Brief>
Return the lines below exactly, from the first line to the line that contains "w = 0.125 *". Leave out pictures.

Data shown START

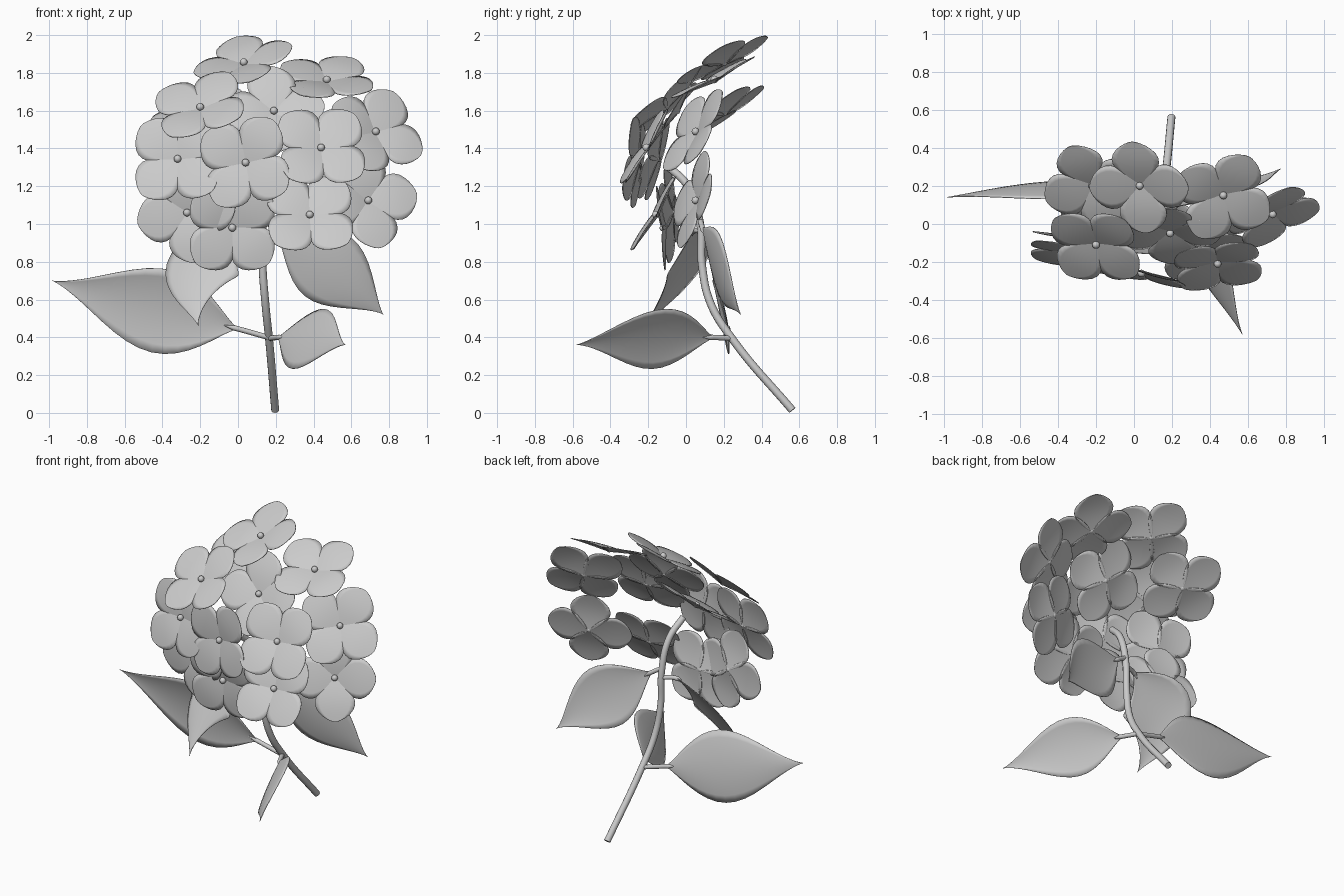
import bpy, bmesh
from math import sin, cos, pi, radians
from mathutils import Vector, Matrix

if "Cube" in bpy.data.objects:
    bpy.data.objects.remove(bpy.data.objects["Cube"])


def finish(bm, name, thick=0.0):
    mesh = bpy.data.meshes.new(name)
    bm.to_mesh(mesh)
    bm.free()
    for p in mesh.polygons:
        p.use_smooth = True
    ob = bpy.data.objects.new(name, mesh)
    bpy.context.collection.objects.link(ob)
    if thick:
        mod = ob.modifiers.new("thickness", 'SOLIDIFY')
        mod.thickness, mod.offset = thick, 0
    return ob


def sheet(bm, point, rows, cols):
    """Grid surface from point(t, s), t in 0..1, s in -1..1."""
    g = [[bm.verts.new(point((1 - cos(pi * i / rows)) / 2, 2 * j / cols - 1))
          for j in range(cols + 1)] for i in range(rows + 1)]
    for i in range(rows):
        for j in range(cols):
            bm.faces.new((g[i][j], g[i + 1][j], g[i + 1][j + 1], g[i][j + 1]))


def tube(name, pts, radius, end=1.0):
    cu = bpy.data.curves.new(name, 'CURVE')
    cu.dimensions = '3D'
    cu.bevel_depth, cu.bevel_resolution = radius, 4
    cu.use_fill_caps = True
    sp = cu.splines.new('BEZIER')
    sp.bezier_points.add(len(pts) - 1)
    for b, p in zip(sp.bezier_points, pts):
        b.co = p
        b.handle_left_type = b.handle_right_type = 'AUTO'
    sp.bezier_points[-1].radius = end
    ob = bpy.data.objects.new(name, cu)
    bpy.context.collection.objects.link(ob)


# Flower: four broad, slightly cupped petals round a small bead
def flower(name, centre, normal, angle, length=0.265):
    n = Vector(normal).normalized()
    right = Vector((1, 0, 0))
    right = (right - n * right.dot(n)).normalized()
    up = n.cross(right)
    base = Vector(centre) - n * 0.014
    frame = Matrix.Translation(base) @ Matrix((right, up, n)).transposed().to_4x4()
    bm = bmesh.new()
    for k in range(4):
        m = frame @ Matrix.Rotation(radians(angle + 90 * k), 4, 'Z')

        def petal(t, s, m=m):
            w = 0.125 * max(sin(pi * t ** 1.22), 0.0) ** 0.64 + 0.003
            y = w * s
            lift = 0.03 * t + 0.012 * sin(pi * t) - 0.4 * y * y
            return m @ Vector((length * t + 0.005, y, lift))
        sheet(bm, petal, 14, 8)
    bmesh.ops.create_uvsphere(bm, u_segments=12, v_segments=8, radius=0.018,
                              matrix=Matrix.Translation(centre))
    finish(bm, name, 0.004)


# Leaf: pointed blade along a curved midrib, with a short stalk
def leaf(name, root, start, mid, tip, lateral, half_width, fold=0.12):
    a, b, c = Vector(start), Vector(mid), Vector(tip)
    ctrl = 2 * b - (a + c) / 2
    side0 = Vector(lateral)

    def blade(t, s):
        p = a * (1 - t) ** 2 + ctrl * 2 * t * (1 - t) + c * t * t
        d = ((ctrl - a) * (1 - t) + (c - ctrl) * t).normalized()
        side = (side0 - d * side0.dot(d)).normalized()
        w = half_width * max(sin(pi * t ** 0.84), 0.0) ** 1.4 + 0.014 * (1 - t)
        return p + side * w * s + side.cross(d) * fold * w * s * s
    bm = bmesh.new()
    sheet(bm, blade, 22, 10)
    finish(bm, name, 0.004)
    tube(name + "_stalk", [root, start, a.lerp(b, 0.12)], 0.014, 0.15)


# Main stem
tube("stem", [(0.197, 0.563, 0.014), (0.165, 0.25, 0.385), (0.145, 0.13, 0.58),
              (0.13, 0.085, 0.78), (0.13, 0.075, 1.0), (0.12, 0.01, 1.2),
              (0.09, -0.1, 1.31)], 0.021)

# Flower head: centre, facing direction, petal angle
flowers = [
    ((0.03, 0.20, 1.857), (-0.23, -0.46, 0.86), 8),
    ((0.47, 0.15, 1.765), (0.05, -0.45, 0.89), 60),
    ((-0.20, -0.11, 1.62), (-0.22, -0.64, 0.74), 55),
    ((0.19, -0.05, 1.60), (0.0, -0.84, 0.54), 95),
    ((0.73, 0.05, 1.49), (0.36, -0.80, 0.46), 70),
    ((0.44, -0.21, 1.405), (0.1, -0.86, 0.5), 50),
    ((0.04, -0.26, 1.325), (-0.2, -0.97, 0.1), 56),
    ((-0.32, -0.16, 1.345), (-0.2, -0.94, 0.25), 45),
    ((-0.27, -0.08, 1.06), (-0.2, -0.97, -0.05), 12),
    ((-0.03, -0.12, 0.98), (0.0, -0.99, -0.1), 45),
    ((0.69, 0.05, 1.125), (0.3, -0.9, 0.28), 12),
    ((0.38, -0.16, 1.05), (0.05, -0.85, 0.5), 48),
    ((-0.22, 0.20, 1.59), (-0.2, -0.53, 0.82), 25),
]
for i, f in enumerate(flowers):
    flower("flower_%02d" % (i + 1), *f)

# Leaves: stalk root, blade start, blade middle, tip, sideways direction, half width
leaf("leaf_left_large", (0.16, 0.23, 0.40), (-0.02, 0.22, 0.45), (-0.47, 0.20, 0.56),
     (-0.985, 0.14, 0.70), (0.2, -0.2, 1), 0.22)
leaf("leaf_front_right", (0.165, 0.24, 0.395), (0.22, 0.13, 0.40), (0.38, -0.2, 0.40),
     (0.57, -0.58, 0.36), (0.5, 0.1, 0.85), 0.175)
leaf("leaf_left_hanging", (0.13, 0.08, 0.96), (0.03, 0.04, 0.96), (-0.20, -0.02, 0.77),
     (-0.21, -0.22, 0.46), (0.92, -0.3, 0.1), 0.21)
leaf("leaf_right_upper", (0.13, 0.075, 1.02), (0.21, 0.09, 0.97), (0.52, 0.17, 0.74),
     (0.77, 0.29, 0.52), (0.55, 0.0, 0.83), 0.19)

Data shown END

Answer area>
import bpy, bmesh
from math import sin, cos, pi, radians
from mathutils import Vector, Matrix

if "Cube" in bpy.data.objects:
    bpy.data.objects.remove(bpy.data.objects["Cube"])


def finish(bm, name, thick=0.0):
    mesh = bpy.data.meshes.new(name)
    bm.to_mesh(mesh)
    bm.free()
    for p in mesh.polygons:
        p.use_smooth = True
    ob = bpy.data.objects.new(name, mesh)
    bpy.context.collection.objects.link(ob)
    if thick:
        mod = ob.modifiers.new("thickness", 'SOLIDIFY')
        mod.thickness, mod.offset = thick, 0
    return ob


def sheet(bm, point, rows, cols):
    """Grid surface from point(t, s), t in 0..1, s in -1..1."""
    g = [[bm.verts.new(point((1 - cos(pi * i / rows)) / 2, 2 * j / cols - 1))
          for j in range(cols + 1)] for i in range(rows + 1)]
    for i in range(rows):
        for j in range(cols):
            bm.faces.new((g[i][j], g[i + 1][j], g[i + 1][j + 1], g[i][j + 1]))


def tube(name, pts, radius, end=1.0):
    cu = bpy.data.curves.new(name, 'CURVE')
    cu.dimensions = '3D'
    cu.bevel_depth, cu.bevel_resolution = radius, 4
    cu.use_fill_caps = True
    sp = cu.splines.new('BEZIER')
    sp.bezier_points.add(len(pts) - 1)
    for b, p in zip(sp.bezier_points, pts):
        b.co = p
        b.handle_left_type = b.handle_right_type = 'AUTO'
    sp.bezier_points[-1].radius = end
    ob = bpy.data.objects.new(name, cu)
    bpy.context.collection.objects.link(ob)


# Flower: four broad, slightly cupped petals round a small bead
def flower(name, centre, normal, angle, length=0.265):
    n = Vector(normal).normalized()
    right = Vector((1, 0, 0))
    right = (right - n * right.dot(n)).normalized()
    up = n.cross(right)
    base = Vector(centre) - n * 0.014
    frame = Matrix.Translation(base) @ Matrix((right, up, n)).transposed().to_4x4()
    bm = bmesh.new()
    for k in range(4):
        m = frame @ Matrix.Rotation(radians(angle + 90 * k), 4, 'Z')

        def petal(t, s, m=m):
            w = 0.125 * max(sin(pi * t ** 1.22), 0.0) ** 0.64 + 0.003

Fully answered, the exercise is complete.